Exercise description
Within these entries, which lines include the string "verts"? Copy each one.

==== Data for this exercise ====

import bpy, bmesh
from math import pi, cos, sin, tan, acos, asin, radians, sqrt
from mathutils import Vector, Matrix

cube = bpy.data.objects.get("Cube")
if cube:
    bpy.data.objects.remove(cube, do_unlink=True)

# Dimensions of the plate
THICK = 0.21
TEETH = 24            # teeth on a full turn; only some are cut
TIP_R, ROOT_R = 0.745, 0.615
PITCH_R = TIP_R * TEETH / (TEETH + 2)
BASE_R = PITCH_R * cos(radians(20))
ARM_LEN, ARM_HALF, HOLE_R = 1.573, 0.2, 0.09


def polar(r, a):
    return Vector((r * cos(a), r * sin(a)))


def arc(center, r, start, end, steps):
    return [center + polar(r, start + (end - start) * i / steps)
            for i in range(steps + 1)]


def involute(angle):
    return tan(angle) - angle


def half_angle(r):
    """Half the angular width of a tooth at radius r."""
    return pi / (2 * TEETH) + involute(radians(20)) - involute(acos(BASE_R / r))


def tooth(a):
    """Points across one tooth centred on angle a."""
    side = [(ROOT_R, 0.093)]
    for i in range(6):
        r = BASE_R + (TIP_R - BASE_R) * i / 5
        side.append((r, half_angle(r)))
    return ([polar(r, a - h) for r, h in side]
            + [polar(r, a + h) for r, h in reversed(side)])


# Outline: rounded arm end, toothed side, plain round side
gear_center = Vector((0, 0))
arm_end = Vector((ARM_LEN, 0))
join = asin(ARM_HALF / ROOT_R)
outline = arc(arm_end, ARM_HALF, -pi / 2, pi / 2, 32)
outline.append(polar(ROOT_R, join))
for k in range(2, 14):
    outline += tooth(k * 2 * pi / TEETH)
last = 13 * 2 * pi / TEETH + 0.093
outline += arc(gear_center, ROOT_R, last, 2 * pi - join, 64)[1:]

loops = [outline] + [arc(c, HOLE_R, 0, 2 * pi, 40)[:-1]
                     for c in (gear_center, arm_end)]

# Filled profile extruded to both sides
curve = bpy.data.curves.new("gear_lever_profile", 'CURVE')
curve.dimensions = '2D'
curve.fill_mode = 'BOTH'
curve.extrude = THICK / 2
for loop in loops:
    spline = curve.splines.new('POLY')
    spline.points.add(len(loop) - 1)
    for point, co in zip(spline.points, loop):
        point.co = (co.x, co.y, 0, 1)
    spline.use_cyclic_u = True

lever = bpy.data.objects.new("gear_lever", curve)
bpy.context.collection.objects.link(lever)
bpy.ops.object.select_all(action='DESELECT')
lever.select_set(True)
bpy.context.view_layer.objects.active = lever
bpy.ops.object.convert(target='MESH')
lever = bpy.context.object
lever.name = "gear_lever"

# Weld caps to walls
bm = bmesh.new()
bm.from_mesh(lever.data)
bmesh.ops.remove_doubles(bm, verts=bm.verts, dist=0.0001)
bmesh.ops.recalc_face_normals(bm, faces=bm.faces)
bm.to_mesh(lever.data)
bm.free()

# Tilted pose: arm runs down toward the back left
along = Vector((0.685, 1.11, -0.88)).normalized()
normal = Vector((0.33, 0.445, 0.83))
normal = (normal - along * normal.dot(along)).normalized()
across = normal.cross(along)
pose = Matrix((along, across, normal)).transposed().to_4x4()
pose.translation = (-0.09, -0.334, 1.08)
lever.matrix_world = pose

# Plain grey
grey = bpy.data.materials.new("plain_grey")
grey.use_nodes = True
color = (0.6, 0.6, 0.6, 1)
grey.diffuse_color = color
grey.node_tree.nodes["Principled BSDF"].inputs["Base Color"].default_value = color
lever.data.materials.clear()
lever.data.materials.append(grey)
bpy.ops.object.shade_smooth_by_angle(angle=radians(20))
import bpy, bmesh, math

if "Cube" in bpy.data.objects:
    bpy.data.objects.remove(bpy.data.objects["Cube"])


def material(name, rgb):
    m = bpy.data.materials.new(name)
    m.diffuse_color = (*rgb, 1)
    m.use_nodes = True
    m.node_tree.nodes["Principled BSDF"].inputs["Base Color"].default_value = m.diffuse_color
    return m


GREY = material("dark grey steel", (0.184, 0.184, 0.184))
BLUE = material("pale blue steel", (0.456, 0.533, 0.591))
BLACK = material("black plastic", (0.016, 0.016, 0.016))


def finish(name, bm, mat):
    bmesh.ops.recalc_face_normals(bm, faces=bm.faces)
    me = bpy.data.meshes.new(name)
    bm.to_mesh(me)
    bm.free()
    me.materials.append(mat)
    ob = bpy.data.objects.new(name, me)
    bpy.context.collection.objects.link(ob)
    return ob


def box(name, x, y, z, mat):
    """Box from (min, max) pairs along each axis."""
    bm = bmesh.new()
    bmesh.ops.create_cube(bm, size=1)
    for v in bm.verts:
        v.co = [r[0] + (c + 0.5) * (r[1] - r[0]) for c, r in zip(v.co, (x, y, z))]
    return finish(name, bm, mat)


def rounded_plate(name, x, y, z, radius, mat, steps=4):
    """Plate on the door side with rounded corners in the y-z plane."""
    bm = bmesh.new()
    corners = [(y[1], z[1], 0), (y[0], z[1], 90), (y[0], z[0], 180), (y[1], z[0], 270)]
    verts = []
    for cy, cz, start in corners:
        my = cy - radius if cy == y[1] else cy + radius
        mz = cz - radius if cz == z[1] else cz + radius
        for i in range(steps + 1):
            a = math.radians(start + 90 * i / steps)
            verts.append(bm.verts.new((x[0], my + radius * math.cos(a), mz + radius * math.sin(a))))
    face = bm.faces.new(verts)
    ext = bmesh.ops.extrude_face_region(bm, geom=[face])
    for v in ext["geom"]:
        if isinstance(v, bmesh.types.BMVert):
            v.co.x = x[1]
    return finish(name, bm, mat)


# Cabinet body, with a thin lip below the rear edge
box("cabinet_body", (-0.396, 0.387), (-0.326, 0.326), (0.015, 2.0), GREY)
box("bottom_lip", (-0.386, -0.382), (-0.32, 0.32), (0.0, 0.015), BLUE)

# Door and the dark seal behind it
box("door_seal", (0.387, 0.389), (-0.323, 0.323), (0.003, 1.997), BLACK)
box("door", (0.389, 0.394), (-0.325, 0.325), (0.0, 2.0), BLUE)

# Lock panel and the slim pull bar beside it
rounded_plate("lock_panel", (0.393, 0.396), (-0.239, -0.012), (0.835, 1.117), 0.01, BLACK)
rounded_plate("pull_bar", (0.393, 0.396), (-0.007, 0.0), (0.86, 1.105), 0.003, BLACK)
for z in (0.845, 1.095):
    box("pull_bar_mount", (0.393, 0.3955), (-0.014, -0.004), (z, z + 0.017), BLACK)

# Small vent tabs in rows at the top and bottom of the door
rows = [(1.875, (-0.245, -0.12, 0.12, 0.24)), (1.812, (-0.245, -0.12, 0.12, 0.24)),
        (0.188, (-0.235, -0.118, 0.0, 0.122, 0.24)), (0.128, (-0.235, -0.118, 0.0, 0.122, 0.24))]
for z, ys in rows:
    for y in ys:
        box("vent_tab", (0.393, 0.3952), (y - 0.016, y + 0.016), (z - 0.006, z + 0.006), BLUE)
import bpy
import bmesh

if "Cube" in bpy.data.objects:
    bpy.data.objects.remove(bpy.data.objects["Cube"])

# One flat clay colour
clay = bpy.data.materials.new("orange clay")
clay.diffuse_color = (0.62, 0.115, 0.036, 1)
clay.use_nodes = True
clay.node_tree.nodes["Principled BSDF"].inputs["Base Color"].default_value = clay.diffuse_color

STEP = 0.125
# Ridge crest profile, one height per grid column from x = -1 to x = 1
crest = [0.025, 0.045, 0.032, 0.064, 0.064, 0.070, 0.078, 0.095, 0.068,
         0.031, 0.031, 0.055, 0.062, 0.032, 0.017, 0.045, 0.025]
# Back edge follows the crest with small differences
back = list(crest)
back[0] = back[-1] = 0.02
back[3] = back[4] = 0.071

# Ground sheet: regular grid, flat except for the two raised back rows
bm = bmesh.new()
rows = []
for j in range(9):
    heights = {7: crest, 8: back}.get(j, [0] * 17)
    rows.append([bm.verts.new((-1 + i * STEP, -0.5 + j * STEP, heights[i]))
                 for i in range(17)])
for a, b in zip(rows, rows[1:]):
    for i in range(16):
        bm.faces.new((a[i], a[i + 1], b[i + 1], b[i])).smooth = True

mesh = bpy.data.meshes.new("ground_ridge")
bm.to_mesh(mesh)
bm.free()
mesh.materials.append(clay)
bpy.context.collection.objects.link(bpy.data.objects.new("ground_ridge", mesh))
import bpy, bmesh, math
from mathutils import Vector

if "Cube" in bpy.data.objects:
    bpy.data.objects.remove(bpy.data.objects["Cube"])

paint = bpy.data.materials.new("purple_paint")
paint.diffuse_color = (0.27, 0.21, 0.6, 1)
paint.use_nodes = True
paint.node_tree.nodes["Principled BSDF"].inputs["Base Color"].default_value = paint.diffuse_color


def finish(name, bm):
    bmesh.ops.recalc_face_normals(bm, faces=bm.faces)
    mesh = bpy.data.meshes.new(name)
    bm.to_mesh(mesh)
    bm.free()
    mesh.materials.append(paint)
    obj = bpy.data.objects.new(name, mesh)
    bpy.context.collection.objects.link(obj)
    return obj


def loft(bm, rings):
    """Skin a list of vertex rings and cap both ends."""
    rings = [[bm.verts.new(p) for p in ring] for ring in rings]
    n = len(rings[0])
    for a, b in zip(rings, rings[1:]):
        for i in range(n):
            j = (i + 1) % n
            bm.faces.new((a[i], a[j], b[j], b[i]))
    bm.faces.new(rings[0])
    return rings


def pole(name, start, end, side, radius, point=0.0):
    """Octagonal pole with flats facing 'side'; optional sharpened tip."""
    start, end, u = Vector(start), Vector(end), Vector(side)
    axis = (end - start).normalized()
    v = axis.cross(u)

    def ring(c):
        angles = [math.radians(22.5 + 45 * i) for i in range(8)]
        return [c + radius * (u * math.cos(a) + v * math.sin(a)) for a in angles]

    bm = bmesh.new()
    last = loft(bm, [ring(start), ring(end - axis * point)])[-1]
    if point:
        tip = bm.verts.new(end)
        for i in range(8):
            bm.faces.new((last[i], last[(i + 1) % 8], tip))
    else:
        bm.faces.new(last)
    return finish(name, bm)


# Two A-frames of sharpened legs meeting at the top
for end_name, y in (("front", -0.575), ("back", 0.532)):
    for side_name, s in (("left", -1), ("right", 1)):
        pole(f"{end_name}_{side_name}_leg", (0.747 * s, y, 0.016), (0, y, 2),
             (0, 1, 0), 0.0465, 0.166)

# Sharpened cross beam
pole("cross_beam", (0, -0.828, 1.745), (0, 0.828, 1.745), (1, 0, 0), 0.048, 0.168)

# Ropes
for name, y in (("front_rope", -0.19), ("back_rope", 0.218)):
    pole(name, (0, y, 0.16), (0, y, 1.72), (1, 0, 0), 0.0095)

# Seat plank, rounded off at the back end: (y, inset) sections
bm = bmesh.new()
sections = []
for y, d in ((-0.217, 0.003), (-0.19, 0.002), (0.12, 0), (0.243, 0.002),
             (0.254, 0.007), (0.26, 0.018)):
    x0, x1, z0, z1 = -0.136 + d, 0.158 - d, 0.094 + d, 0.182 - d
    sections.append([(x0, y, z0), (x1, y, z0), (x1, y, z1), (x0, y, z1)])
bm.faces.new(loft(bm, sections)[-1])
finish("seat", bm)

====

Solution to this task
bmesh.ops.remove_doubles(bm, verts=bm.verts, dist=0.0001)
    for v in bm.verts:
    verts = []
            verts.append(bm.verts.new((x[0], my + radius * math.cos(a), mz + radius * math.sin(a))))
    face = bm.faces.new(verts)
    rows.append([bm.verts.new((-1 + i * STEP, -0.5 + j * STEP, heights[i]))
    rings = [[bm.verts.new(p) for p in ring] for ring in rings]
        tip = bm.verts.new(end)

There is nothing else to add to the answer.